* _WORK REQUIRED_
Return the records below character for character.

* _SOURCE DATA_
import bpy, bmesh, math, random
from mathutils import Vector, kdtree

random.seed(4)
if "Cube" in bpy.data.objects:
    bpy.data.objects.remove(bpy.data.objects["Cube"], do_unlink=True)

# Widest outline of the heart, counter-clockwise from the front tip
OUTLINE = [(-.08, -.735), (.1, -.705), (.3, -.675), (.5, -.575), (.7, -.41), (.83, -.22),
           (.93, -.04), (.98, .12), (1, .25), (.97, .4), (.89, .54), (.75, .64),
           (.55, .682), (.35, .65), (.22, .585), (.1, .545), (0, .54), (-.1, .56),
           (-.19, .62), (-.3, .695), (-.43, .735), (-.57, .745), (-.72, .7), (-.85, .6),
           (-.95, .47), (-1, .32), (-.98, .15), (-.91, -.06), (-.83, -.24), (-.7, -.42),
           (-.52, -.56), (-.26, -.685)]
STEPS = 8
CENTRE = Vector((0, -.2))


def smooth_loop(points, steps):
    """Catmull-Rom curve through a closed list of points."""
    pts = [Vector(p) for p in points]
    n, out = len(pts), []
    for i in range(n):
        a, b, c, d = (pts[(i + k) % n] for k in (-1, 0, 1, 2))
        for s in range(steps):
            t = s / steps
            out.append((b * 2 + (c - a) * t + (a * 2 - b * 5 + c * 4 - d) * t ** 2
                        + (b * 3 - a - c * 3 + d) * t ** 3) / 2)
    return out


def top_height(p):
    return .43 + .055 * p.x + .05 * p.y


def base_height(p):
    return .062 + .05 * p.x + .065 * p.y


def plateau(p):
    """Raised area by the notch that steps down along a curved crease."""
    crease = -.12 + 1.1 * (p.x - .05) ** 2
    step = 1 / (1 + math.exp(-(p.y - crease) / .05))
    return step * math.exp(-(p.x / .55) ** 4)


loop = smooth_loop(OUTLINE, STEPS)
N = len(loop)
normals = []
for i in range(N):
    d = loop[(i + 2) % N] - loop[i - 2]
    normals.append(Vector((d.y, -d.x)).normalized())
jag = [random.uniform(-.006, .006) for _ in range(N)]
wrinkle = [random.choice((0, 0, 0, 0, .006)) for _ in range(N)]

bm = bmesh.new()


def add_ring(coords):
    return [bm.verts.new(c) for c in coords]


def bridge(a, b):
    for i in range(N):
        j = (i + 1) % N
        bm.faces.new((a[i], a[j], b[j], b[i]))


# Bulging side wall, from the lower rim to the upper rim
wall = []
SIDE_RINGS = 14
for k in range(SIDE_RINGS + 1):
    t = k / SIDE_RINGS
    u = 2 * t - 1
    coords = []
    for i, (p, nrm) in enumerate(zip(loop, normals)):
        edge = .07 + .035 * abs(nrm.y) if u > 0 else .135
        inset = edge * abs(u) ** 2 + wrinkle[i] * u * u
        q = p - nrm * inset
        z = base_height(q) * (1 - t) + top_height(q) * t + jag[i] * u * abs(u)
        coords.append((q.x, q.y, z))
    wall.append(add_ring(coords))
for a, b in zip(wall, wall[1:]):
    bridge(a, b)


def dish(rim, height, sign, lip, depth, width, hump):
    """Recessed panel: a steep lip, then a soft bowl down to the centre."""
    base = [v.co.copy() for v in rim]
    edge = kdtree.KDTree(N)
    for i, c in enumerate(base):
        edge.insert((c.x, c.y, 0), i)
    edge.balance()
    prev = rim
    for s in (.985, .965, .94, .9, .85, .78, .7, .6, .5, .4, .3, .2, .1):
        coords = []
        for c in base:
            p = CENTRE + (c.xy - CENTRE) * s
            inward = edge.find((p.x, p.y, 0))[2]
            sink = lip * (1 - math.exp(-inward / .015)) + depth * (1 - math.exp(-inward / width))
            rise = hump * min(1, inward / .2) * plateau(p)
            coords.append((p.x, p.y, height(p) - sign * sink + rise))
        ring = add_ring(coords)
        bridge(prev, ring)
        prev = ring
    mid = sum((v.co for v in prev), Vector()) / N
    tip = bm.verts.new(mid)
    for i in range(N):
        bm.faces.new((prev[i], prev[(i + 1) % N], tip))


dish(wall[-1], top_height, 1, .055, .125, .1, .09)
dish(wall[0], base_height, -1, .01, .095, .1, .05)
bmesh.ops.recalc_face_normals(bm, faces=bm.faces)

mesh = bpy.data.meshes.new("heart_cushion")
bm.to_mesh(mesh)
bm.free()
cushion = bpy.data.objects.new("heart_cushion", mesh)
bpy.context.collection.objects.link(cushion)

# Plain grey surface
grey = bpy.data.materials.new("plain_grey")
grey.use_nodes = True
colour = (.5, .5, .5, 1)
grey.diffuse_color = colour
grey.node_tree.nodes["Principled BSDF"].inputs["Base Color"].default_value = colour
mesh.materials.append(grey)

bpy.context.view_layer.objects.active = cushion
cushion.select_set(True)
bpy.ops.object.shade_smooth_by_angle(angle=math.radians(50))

* _EXERCISE RESPONSE_
import bpy, bmesh, math, random
from mathutils import Vector, kdtree

random.seed(4)
if "Cube" in bpy.data.objects:
    bpy.data.objects.remove(bpy.data.objects["Cube"], do_unlink=True)

# Widest outline of the heart, counter-clockwise from the front tip
OUTLINE = [(-.08, -.735), (.1, -.705), (.3, -.675), (.5, -.575), (.7, -.41), (.83, -.22),
           (.93, -.04), (.98, .12), (1, .25), (.97, .4), (.89, .54), (.75, .64),
           (.55, .682), (.35, .65), (.22, .585), (.1, .545), (0, .54), (-.1, .56),
           (-.19, .62), (-.3, .695), (-.43, .735), (-.57, .745), (-.72, .7), (-.85, .6),
           (-.95, .47), (-1, .32), (-.98, .15), (-.91, -.06), (-.83, -.24), (-.7, -.42),
           (-.52, -.56), (-.26, -.685)]
STEPS = 8
CENTRE = Vector((0, -.2))


def smooth_loop(points, steps):
    """Catmull-Rom curve through a closed list of points."""
    pts = [Vector(p) for p in points]
    n, out = len(pts), []
    for i in range(n):
        a, b, c, d = (pts[(i + k) % n] for k in (-1, 0, 1, 2))
        for s in range(steps):
            t = s / steps
            out.append((b * 2 + (c - a) * t + (a * 2 - b * 5 + c * 4 - d) * t ** 2
                        + (b * 3 - a - c * 3 + d) * t ** 3) / 2)
    return out


def top_height(p):
    return .43 + .055 * p.x + .05 * p.y


def base_height(p):
    return .062 + .05 * p.x + .065 * p.y


def plateau(p):
    """Raised area by the notch that steps down along a curved crease."""
    crease = -.12 + 1.1 * (p.x - .05) ** 2
    step = 1 / (1 + math.exp(-(p.y - crease) / .05))
    return step * math.exp(-(p.x / .55) ** 4)


loop = smooth_loop(OUTLINE, STEPS)
N = len(loop)
normals = []
for i in range(N):
    d = loop[(i + 2) % N] - loop[i - 2]
    normals.append(Vector((d.y, -d.x)).normalized())
jag = [random.uniform(-.006, .006) for _ in range(N)]
wrinkle = [random.choice((0, 0, 0, 0, .006)) for _ in range(N)]

bm = bmesh.new()


def add_ring(coords):
    return [bm.verts.new(c) for c in coords]


def bridge(a, b):
    for i in range(N):
        j = (i + 1) % N
        bm.faces.new((a[i], a[j], b[j], b[i]))


# Bulging side wall, from the lower rim to the upper rim
wall = []
SIDE_RINGS = 14
for k in range(SIDE_RINGS + 1):
    t = k / SIDE_RINGS
    u = 2 * t - 1
    coords = []
    for i, (p, nrm) in enumerate(zip(loop, normals)):
        edge = .07 + .035 * abs(nrm.y) if u > 0 else .135
        inset = edge * abs(u) ** 2 + wrinkle[i] * u * u
        q = p - nrm * inset
        z = base_height(q) * (1 - t) + top_height(q) * t + jag[i] * u * abs(u)
        coords.append((q.x, q.y, z))
    wall.append(add_ring(coords))
for a, b in zip(wall, wall[1:]):
    bridge(a, b)


def dish(rim, height, sign, lip, depth, width, hump):
    """Recessed panel: a steep lip, then a soft bowl down to the centre."""
    base = [v.co.copy() for v in rim]
    edge = kdtree.KDTree(N)
    for i, c in enumerate(base):
        edge.insert((c.x, c.y, 0), i)
    edge.balance()
    prev = rim
    for s in (.985, .965, .94, .9, .85, .78, .7, .6, .5, .4, .3, .2, .1):
        coords = []
        for c in base:
            p = CENTRE + (c.xy - CENTRE) * s
            inward = edge.find((p.x, p.y, 0))[2]
            sink = lip * (1 - math.exp(-inward / .015)) + depth * (1 - math.exp(-inward / width))
            rise = hump * min(1, inward / .2) * plateau(p)
            coords.append((p.x, p.y, height(p) - sign * sink + rise))
        ring = add_ring(coords)
        bridge(prev, ring)
        prev = ring
    mid = sum((v.co for v in prev), Vector()) / N
    tip = bm.verts.new(mid)
    for i in range(N):
        bm.faces.new((prev[i], prev[(i + 1) % N], tip))


dish(wall[-1], top_height, 1, .055, .125, .1, .09)
dish(wall[0], base_height, -1, .01, .095, .1, .05)
bmesh.ops.recalc_face_normals(bm, faces=bm.faces)

mesh = bpy.data.meshes.new("heart_cushion")
bm.to_mesh(mesh)
bm.free()
cushion = bpy.data.objects.new("heart_cushion", mesh)
bpy.context.collection.objects.link(cushion)

# Plain grey surface
grey = bpy.data.materials.new("plain_grey")
grey.use_nodes = True
colour = (.5, .5, .5, 1)
grey.diffuse_color = colour
grey.node_tree.nodes["Principled BSDF"].inputs["Base Color"].default_value = colour
mesh.materials.append(grey)

bpy.context.view_layer.objects.active = cushion
cushion.select_set(True)
bpy.ops.object.shade_smooth_by_angle(angle=math.radians(50))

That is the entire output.